I take a break and voice this aloud to Mary Ann's handsome husband Tom, who sympathizes with my boredom: "Yeah, try being Shakespeare! They want me to quote sonnets at them!" Tom, who is dyslexic and would rather read sci-fi than Shakespeare anyway, who will memorize when he must, but can improv circles around any topic likely to arise in polite conversation. "I can't wait til Steph gets here and I can do some sword fighting." Not your normal water-cooler conversation, unless your water cooler is a hose behind the joust arena. Normalcy is evidently relative.
Lauren creates fanciful face painting. Her training in graphic arts shows, shines beautifully.
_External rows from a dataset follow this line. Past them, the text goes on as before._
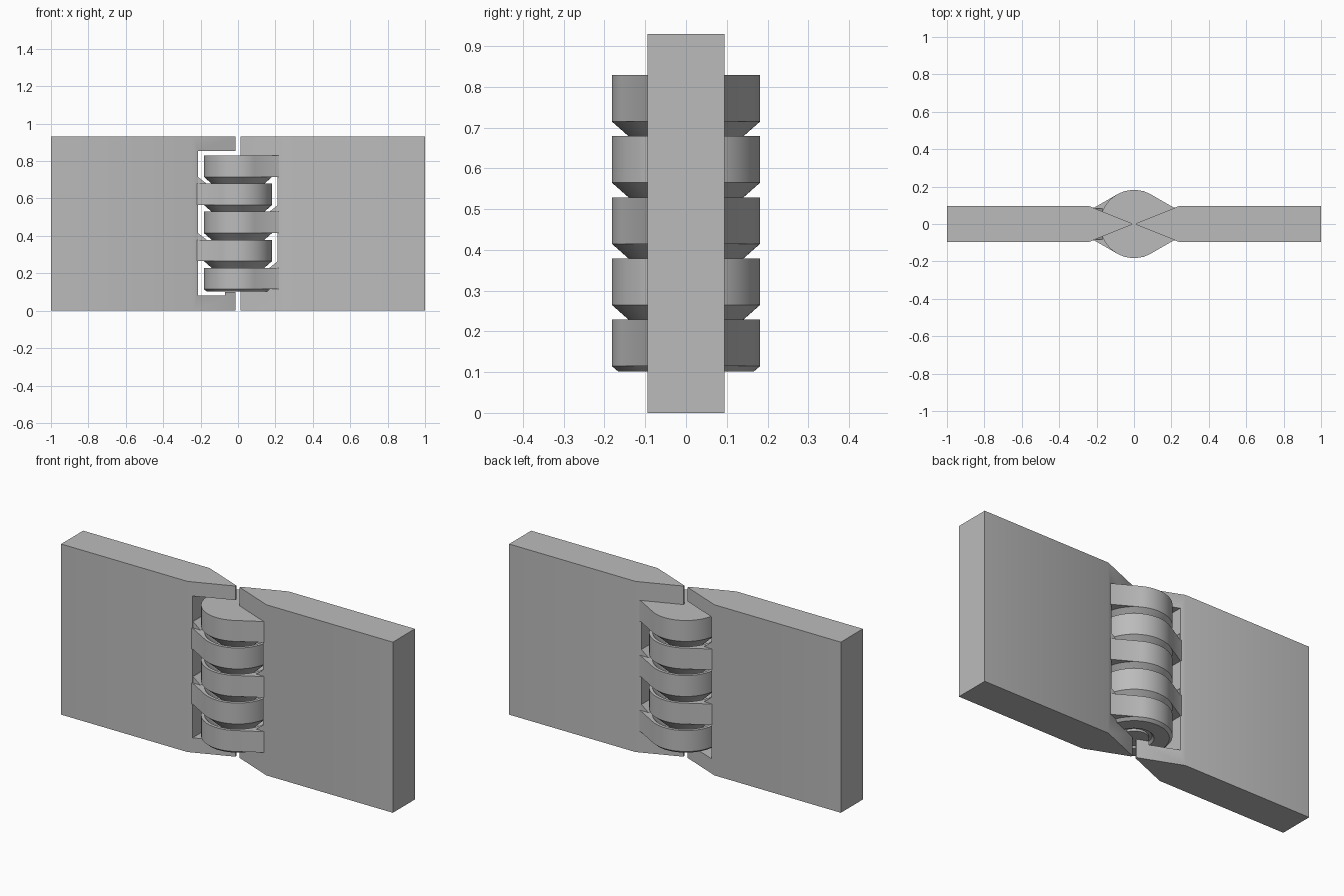
import bpy, bmesh, math

cube = bpy.data.objects.get("Cube")
if cube:
    bpy.data.objects.remove(cube)

grey = bpy.data.materials.new("plain_grey")
grey.use_nodes = True
COLOUR = (0.5, 0.5, 0.5, 1)
grey.diffuse_color = COLOUR
grey.node_tree.nodes["Principled BSDF"].inputs["Base Color"].default_value = COLOUR

R = 0.182        # knuckle radius
HEIGHT = 0.93
HALF = 0.095     # half leaf thickness
ARM_ANGLE = 61   # where the arm leaves the barrel


def finish(name, bm):
    bmesh.ops.recalc_face_normals(bm, faces=bm.faces)
    mesh = bpy.data.meshes.new(name)
    bm.to_mesh(mesh)
    bm.free()
    mesh.materials.append(grey)
    ob = bpy.data.objects.new(name, mesh)
    bpy.context.collection.objects.link(ob)
    return ob


def prism(name, points, low, high, upright=False):
    """Extrude an outline along z, or an xz outline along y when upright."""
    bm = bmesh.new()
    verts = [bm.verts.new((a, low, b) if upright else (a, b, low)) for a, b in points]
    face = bm.faces.new(verts)
    out = bmesh.ops.extrude_face_region(bm, geom=[face])["geom"]
    move = (0, high - low, 0) if upright else (0, 0, high - low)
    bmesh.ops.translate(bm, vec=move, verts=[v for v in out if isinstance(v, bmesh.types.BMVert)])
    return finish(name, bm)


def lathe(name, profile, steps=64):
    """Turn an (r, z) profile that begins and ends on the axis."""
    bm = bmesh.new()
    verts = [bm.verts.new((r, 0, z)) for r, z in profile]
    edges = [bm.edges.new(pair) for pair in zip(verts, verts[1:])]
    bmesh.ops.spin(bm, geom=verts + edges, axis=(0, 0, 1), cent=(0, 0, 0),
                   angle=math.tau, steps=steps)
    bmesh.ops.remove_doubles(bm, verts=bm.verts, dist=0.0001)
    return finish(name, bm)


def cut(ob, cutter):
    mod = ob.modifiers.new("cut", 'BOOLEAN')
    mod.operation = 'DIFFERENCE'
    mod.solver = 'EXACT'
    mod.object = cutter
    bpy.context.view_layer.objects.active = ob
    bpy.ops.object.modifier_apply(modifier=mod.name)
    bpy.data.objects.remove(cutter)


def smooth(ob):
    bpy.ops.object.select_all(action='DESELECT')
    ob.select_set(True)
    bpy.context.view_layer.objects.active = ob
    bpy.ops.object.shade_smooth_by_angle(angle=math.radians(25))


def leaf(name, side, window):
    """Flat plate tapering to a thin edge at the hinge axis, with a window."""
    outline = [(1, -HALF), (1, HALF), (0.238, HALF), (0.013, 0.004),
               (0.013, -0.004), (0.238, -HALF)]
    plate = prism(name, [(side * x, y) for x, y in outline], 0, HEIGHT)
    cutter = prism("window_cutter", [(side * x, z) for x, z in window], -0.3, 0.3, True)
    cut(plate, cutter)
    smooth(plate)


def knuckle(name, side, low, high, socket=True):
    """Barrel slice with an arm reaching into its leaf."""
    count = 48
    outline = []
    for i in range(count + 1):
        a = math.radians(ARM_ANGLE + (360 - 2 * ARM_ANGLE) * i / count)
        outline.append((side * R * math.cos(a), R * math.sin(a)))
    outline += [(side * x, y) for x, y in
                [(0.212, -0.088), (0.3, -0.08), (0.3, 0.08), (0.212, 0.088)]]
    body = prism(name, outline, low, high)
    if socket:
        cut(body, lathe("socket_cutter", [(0, high - 0.065), (0.1, high - 0.065),
                                          (0.165, high), (0.165, high + 0.1), (0, high + 0.1)]))
        # sloped fillet where the arm top rises into the leaf
        ramp = [(0.168, high - 0.02), (0.168, high), (0.212, high + 0.035),
                (0.25, high + 0.035), (0.25, high - 0.02)]
        prism(name + "_ramp", [(side * x, z) for x, z in ramp], -0.084, 0.084, True)
    smooth(body)


def pivot_cone(name, low):
    smooth(lathe(name, [(0, low), (R, low), (0.14, low - 0.037),
                        (0.09, low - 0.085), (0, low - 0.085)]))


# Leaves: the left one wraps round the whole barrel as a frame
leaf("right_side_leaf", 1, [(-0.1, 0.12), (0.21, 0.12), (0.21, 0.8), (-0.1, 0.8)])
leaf("left_side_leaf", -1, [(-0.1, 0.1), (0.07, 0.1), (0.07, 0.08), (0.214, 0.08),
                            (0.214, 0.853), (-0.1, 0.853)])

# Five interlocking knuckles, alternating between the leaves
for i in range(5):
    low = 0.115 + 0.15 * i
    side = 1 if i % 2 == 0 else -1
    knuckle(f"knuckle_{i + 1}", side, low, low + 0.114, socket=i < 4)
    if i:
        pivot_cone(f"pivot_cone_{i + 1}", low)

# Chamfered foot of the lowest knuckle with a clearance groove round the pin
smooth(lathe("knuckle_foot", [(0, 0.12), (R - 0.001, 0.12), (R, 0.115), (0.167, 0.102), (0.095, 0.102),
                              (0.085, 0.114), (0.07, 0.114), (0.07, 0.102), (0, 0.102)]))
She works with exquisite, top quality supplies: little girls are aglitter and bejeweled atop their temporary artwork.
The second shift filters in. Opening shift consisted of Queen Elizabeth, an armored jouster giving historical demonstrations of the craft and wearing of protective gear, a harpsichordist, a mulletted magician doing close-up magic, the aforementioned Shakespeare, and Mimi. We are already too many for this small crowd, this enclosed room. But more arrive. Greg "Yo-Yo" Beatty, Bob with more close-up magic, Ginny/Gigi, Jonathan Strum the Troubador, aka John DuRant, and Stephon, not doing really big magic in a very blue shirt, nor geekstunts as Swami Yomahmi, but here to engage in swashbuckling swordplay with Tom. Steph looks different. Has he cut his hair? I think I see his ears.
RenFest has skewed my perception of manliness.
After half an hour with double coverage, my shift ends. Though some folk are sticking around til the event ends an hour from now, I take my leave, curiously weary, moreso than I expected on a two hour shift.
The first person I saw is the last person I bid farewell, standing on tiptoe to embrace him. "You take care," he murmers as my fingers dig into his shoulder.
It was a good beginning. Mimi lives.